Digital Insights

How and When to Use Canonical Tags on Your Website

Published: September 3, 2014

A canonical tag is simply a short piece of code that is placed on a webpage to let the search engines know which nearly identical piece of content is the original and which is the duplicate. By identifying the original, you can avoid any problems with duplicate content and ensure that only the original content gets indexed and receives the link credit.

Some common situations where you might use a canonical tag include

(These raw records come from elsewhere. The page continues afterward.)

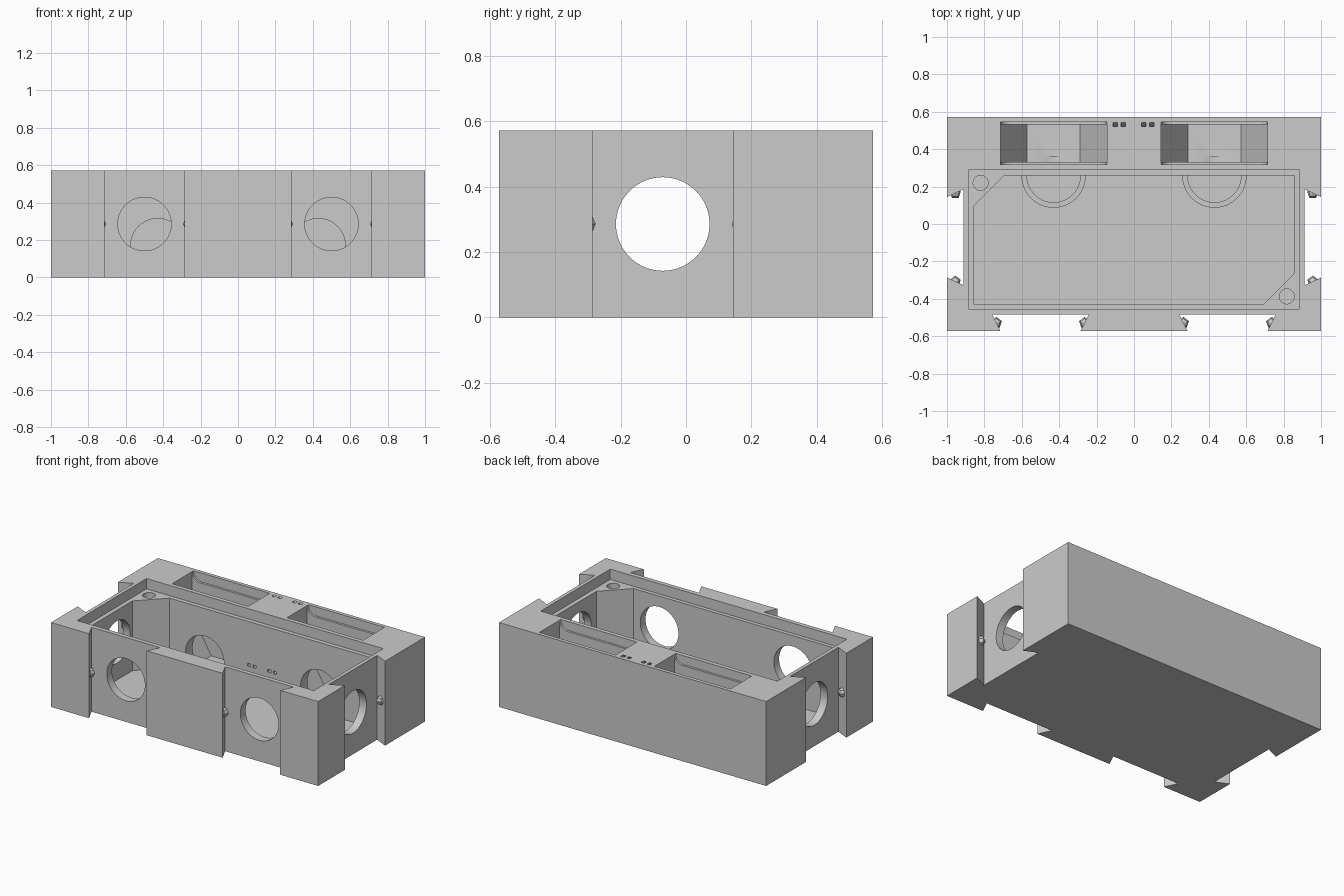
import bpy, bmesh
from math import cos, sin, pi, radians

old = bpy.data.objects.get("Cube")
if old:
    bpy.data.objects.remove(old, do_unlink=True)

GREY = (0.6, 0.6, 0.6, 1)
grey = bpy.data.materials.new("plain_grey")
grey.use_nodes = True
grey.diffuse_color = GREY
grey.node_tree.nodes["Principled BSDF"].inputs["Base Color"].default_value = GREY


def add_object(name, bm):
    bmesh.ops.recalc_face_normals(bm, faces=bm.faces)
    mesh = bpy.data.meshes.new(name)
    bm.to_mesh(mesh)
    bm.free()
    mesh.materials.append(grey)
    obj = bpy.data.objects.new(name, mesh)
    bpy.context.collection.objects.link(obj)
    return obj


def prism(name, points, axis, low, high):
    """Extrude a 2D outline along an axis."""
    place = {"x": lambda a, b, h: (h, a, b),
             "y": lambda a, b, h: (a, h, b),
             "z": lambda a, b, h: (a, b, h)}[axis]
    bm = bmesh.new()
    bottom = [bm.verts.new(place(a, b, low)) for a, b in points]
    top = [bm.verts.new(place(a, b, high)) for a, b in points]
    bm.faces.new(bottom)
    bm.faces.new(top)
    n = len(points)
    for i in range(n):
        j = (i + 1) % n
        bm.faces.new((bottom[i], bottom[j], top[j], top[i]))
    return add_object(name, bm)


def rect(a0, a1, b0, b1):
    return [(a0, b0), (a1, b0), (a1, b1), (a0, b1)]


def arc(a, b, r, start, end, n):
    angles = [radians(start + (end - start) * i / n) for i in range(n + 1)]
    return [(a + r * cos(t), b + r * sin(t)) for t in angles]


def circle(a, b, r, n=64):
    return arc(a, b, r, 0, 360, n)[:-1]


def select_only(obj):
    bpy.ops.object.select_all(action="DESELECT")
    obj.select_set(True)
    bpy.context.view_layer.objects.active = obj


def cut(body, points, axis, low, high):
    tool = prism("cutter", points, axis, low, high)
    tool.hide_render = True
    mod = body.modifiers.new("cut", "BOOLEAN")
    mod.operation = "DIFFERENCE"
    mod.solver = "EXACT"
    mod.object = tool
    select_only(body)
    bpy.ops.object.modifier_apply(modifier=mod.name)
    bpy.data.objects.remove(tool, do_unlink=True)


W, D, H = 1.0, 0.571, 0.571
MID = H / 2
FLOOR, LEDGE = 0.029, H - 0.07
HOLE, SHELL = 0.143, 0.029

body = prism("housing", rect(-W, W, -D, D), "z", 0, H)

# Main cavity with two chamfered corners, and the lid recess around it
cut(body, rect(-0.886, 0.886, -0.455, 0.288), "z", LEDGE, H + 0.1)
cut(body, [(-0.857, -0.429), (0.693, -0.429), (0.857, -0.265),
           (0.857, 0.259), (-0.693, 0.259), (-0.857, 0.095)], "z", FLOOR, H + 0.05)

# Lid screw holes in the corner posts
for x, y in ((-0.82, 0.22), (0.817, -0.387)):
    cut(body, circle(x, y, 0.04, 32), "z", 0.2, H)

# Dovetail slots in the front and sides
detents = []
side_y = -0.071
for s in (-1, 1):
    c = s * 0.5
    cut(body, [(c - 0.215, -D), (c - 0.215, -D - 0.1), (c + 0.215, -D - 0.1),
               (c + 0.215, -D), (c + 0.257, -0.485), (c - 0.257, -0.485)], "z", -0.1, H + 0.1)
    c = side_y
    cut(body, [(s * W, c - 0.215), (s * (W + 0.1), c - 0.215), (s * (W + 0.1), c + 0.215),
               (s * W, c + 0.215), (s * 0.911, c + 0.257), (s * 0.911, c - 0.257)],
        "z", -0.1, H + 0.1)
    for t in (-1, 1):
        detents += [(s * 0.5 + t * 0.236, -0.528), (s * 0.956, c + t * 0.236)]

# Round cable openings through the front and side walls
cut(body, circle(side_y, MID, HOLE), "x", -1.2, 1.2)
for s in (-1, 1):
    cut(body, circle(s * 0.5, MID, HOLE), "y", -0.8, -0.3)

# Rear half-hexagon pockets, each with a round-cornered cover rebate and a bore
REBATE = 0.06
for c in (-0.43, 0.43):
    left, right = c - 0.285, c + 0.285
    opening = [(right, H + 0.1), (left, H + 0.1)]
    cut(body, circle(c, MID, 0.285, 6)[3:] + [(right, MID)] + opening, "y", 0.332, 0.531)
    rebate = arc(left + REBATE, H, REBATE, 180, 270, 8)
    rebate += arc(right - REBATE, H, REBATE, 270, 360, 8)
    cut(body, rebate + opening, "y", 0.317, 0.546)
    cut(body, circle(c, FLOOR + HOLE, HOLE), "y", 0.2, 0.36)

# Slanted wire channels from the rear top edge down into the cavity
for x in (-0.1, -0.057, 0.053, 0.096):
    cut(body, [(0.245, 0.197), (0.269, 0.197), (0.569, 0.605), (0.545, 0.605)],
        "x", x - 0.012, x + 0.012)

select_only(body)
bpy.ops.object.shade_smooth_by_angle(angle=radians(25))

# Low half-round collars on the cavity floor
for c, side in ((-0.43, "right"), (0.43, "left")):
    ring = arc(c, 0.259, HOLE + SHELL, 180, 360, 32) + arc(c, 0.259, HOLE, 360, 180, 32)
    prism(side + "_floor_collar", ring, "z", FLOOR - 0.01, FLOOR + SHELL)

# Faceted ball detents on the dovetail flanks
for i, (x, y) in enumerate(detents):
    bm = bmesh.new()
    bmesh.ops.create_uvsphere(bm, u_segments=5, v_segments=4, radius=0.031)
    bmesh.ops.translate(bm, verts=bm.verts, vec=(x, y, MID))
    add_object(f"detent_{i + 1}", bm)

  • A mobile website that is set up a sub-domain or sub-directory of your main website. A canonical tag can help the search engine robot understand how these similar pieces of content are related and thus do not constitute duplicate content. You will also want to add a ‘rel alternate’ tag on your desktop version that will point back to your mobile content.
  • A blog which uses tags to help organize individual blog posts. If multiple posts are tagged with more than one category label, they might all appear in each of those categories and be considered duplicate content. A ‘rel canonical’ tag will identify these as a category view and not as an intentional duplicate content issue.
  • If your website presents content broken down into separate categories where one category might contain the same content as another, you can place a canonical tag on each category to avoid any duplicate content issues.

The Problem with Duplicate Content
Search engines are all about providing the best possible user experience, which means that they will usually not display duplicate content. Without canonical tags to guide them, the search engine robots will have to make their own best guess as to which piece of nearly identical content is the correct one to index.

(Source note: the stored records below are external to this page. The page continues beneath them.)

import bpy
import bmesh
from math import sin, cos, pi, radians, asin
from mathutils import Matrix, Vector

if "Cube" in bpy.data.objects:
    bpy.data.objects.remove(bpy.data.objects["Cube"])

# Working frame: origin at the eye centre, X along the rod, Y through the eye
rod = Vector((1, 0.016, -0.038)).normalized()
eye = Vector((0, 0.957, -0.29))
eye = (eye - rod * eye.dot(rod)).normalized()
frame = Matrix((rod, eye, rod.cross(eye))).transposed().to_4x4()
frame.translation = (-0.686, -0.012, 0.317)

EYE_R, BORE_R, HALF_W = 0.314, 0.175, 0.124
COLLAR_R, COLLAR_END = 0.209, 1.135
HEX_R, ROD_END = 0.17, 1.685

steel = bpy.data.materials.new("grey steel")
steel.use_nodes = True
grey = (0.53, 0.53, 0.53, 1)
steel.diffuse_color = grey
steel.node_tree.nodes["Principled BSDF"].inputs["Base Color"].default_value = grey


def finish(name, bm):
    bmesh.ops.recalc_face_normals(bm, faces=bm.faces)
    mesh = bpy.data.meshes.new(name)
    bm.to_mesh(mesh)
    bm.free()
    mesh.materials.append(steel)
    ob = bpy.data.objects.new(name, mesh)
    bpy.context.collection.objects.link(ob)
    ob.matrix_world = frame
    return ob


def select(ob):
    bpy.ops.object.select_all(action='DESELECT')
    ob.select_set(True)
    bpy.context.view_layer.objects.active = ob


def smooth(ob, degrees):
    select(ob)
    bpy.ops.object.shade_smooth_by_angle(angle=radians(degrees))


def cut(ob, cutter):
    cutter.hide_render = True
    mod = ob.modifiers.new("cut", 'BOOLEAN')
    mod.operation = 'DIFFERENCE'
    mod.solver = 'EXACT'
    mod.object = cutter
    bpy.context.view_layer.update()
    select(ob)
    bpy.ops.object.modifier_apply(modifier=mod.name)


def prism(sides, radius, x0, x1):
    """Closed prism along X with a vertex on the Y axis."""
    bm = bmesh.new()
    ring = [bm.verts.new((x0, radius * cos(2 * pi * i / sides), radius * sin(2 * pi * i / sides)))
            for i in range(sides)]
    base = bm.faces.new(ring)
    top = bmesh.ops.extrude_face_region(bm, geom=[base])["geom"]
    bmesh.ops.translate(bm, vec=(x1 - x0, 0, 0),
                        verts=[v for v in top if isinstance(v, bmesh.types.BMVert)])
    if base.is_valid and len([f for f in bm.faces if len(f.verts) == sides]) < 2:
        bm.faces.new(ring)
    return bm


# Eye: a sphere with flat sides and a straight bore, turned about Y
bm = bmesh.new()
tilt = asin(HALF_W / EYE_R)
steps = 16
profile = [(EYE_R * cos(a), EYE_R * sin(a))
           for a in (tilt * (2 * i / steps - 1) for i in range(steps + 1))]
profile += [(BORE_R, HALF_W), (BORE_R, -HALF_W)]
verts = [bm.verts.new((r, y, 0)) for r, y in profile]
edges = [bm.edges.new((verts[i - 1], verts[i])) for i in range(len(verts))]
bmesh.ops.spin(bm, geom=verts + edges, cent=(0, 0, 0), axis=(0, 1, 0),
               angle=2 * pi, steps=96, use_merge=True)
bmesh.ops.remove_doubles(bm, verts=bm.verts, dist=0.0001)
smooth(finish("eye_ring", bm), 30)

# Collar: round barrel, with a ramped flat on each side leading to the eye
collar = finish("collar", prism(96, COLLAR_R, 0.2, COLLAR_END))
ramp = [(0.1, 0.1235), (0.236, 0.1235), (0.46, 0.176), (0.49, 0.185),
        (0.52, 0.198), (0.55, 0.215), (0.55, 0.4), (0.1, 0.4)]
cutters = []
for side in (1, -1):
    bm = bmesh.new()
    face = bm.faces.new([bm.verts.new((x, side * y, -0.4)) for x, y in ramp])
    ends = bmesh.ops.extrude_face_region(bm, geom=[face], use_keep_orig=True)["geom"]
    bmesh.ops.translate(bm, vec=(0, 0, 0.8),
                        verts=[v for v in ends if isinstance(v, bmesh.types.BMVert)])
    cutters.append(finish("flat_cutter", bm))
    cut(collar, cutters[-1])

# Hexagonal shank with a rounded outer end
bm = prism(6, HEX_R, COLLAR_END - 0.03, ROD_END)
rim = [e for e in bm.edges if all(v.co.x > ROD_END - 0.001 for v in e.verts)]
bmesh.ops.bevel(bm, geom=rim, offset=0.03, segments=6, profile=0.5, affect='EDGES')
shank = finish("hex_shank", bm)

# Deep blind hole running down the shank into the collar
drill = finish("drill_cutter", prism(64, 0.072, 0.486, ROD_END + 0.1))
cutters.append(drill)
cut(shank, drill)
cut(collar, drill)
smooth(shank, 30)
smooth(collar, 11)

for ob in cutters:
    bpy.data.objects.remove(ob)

Other options for server redirection include 301 and 302 redirects.

  • The 301 redirect is used to indicate that a particular web page has been permanently moved to another URL. A 301 passes between 90 and 99 percent of the original link juice or ranking power to the new destination. In essence a 301 redirect tells both the search engines and your website visitors that your original page has been permanently replaced.
  • A 302 redirect is a temporary solution that passes very little if any link juice.

A ‘rel=canonical’ tag passes virtually the same amount of link juice as a 301 redirect and is usually a much simpler and quicker option to implement.

On the Plus Side, Canonical Tags

  • Provide webmasters with a high degree of control in determining which version of a given page will appear in the search results.
  • Can be easily implemented without having to access the site root.
  • Preserve the majority of the link value.
  • Are a clean fix. When properly implemented, canonical tags effectively mask the duplicate content from the search results.

On the Minus Side, Canonical Tags
Are frequently ignored by the search engines, especially if they have been incorrectly implemented. Can be difficult to implement correctly. The majority of websites that use canonical tags have them incorrectly configured, which forces the search engine robot to choose what it thinks you are trying to accomplish.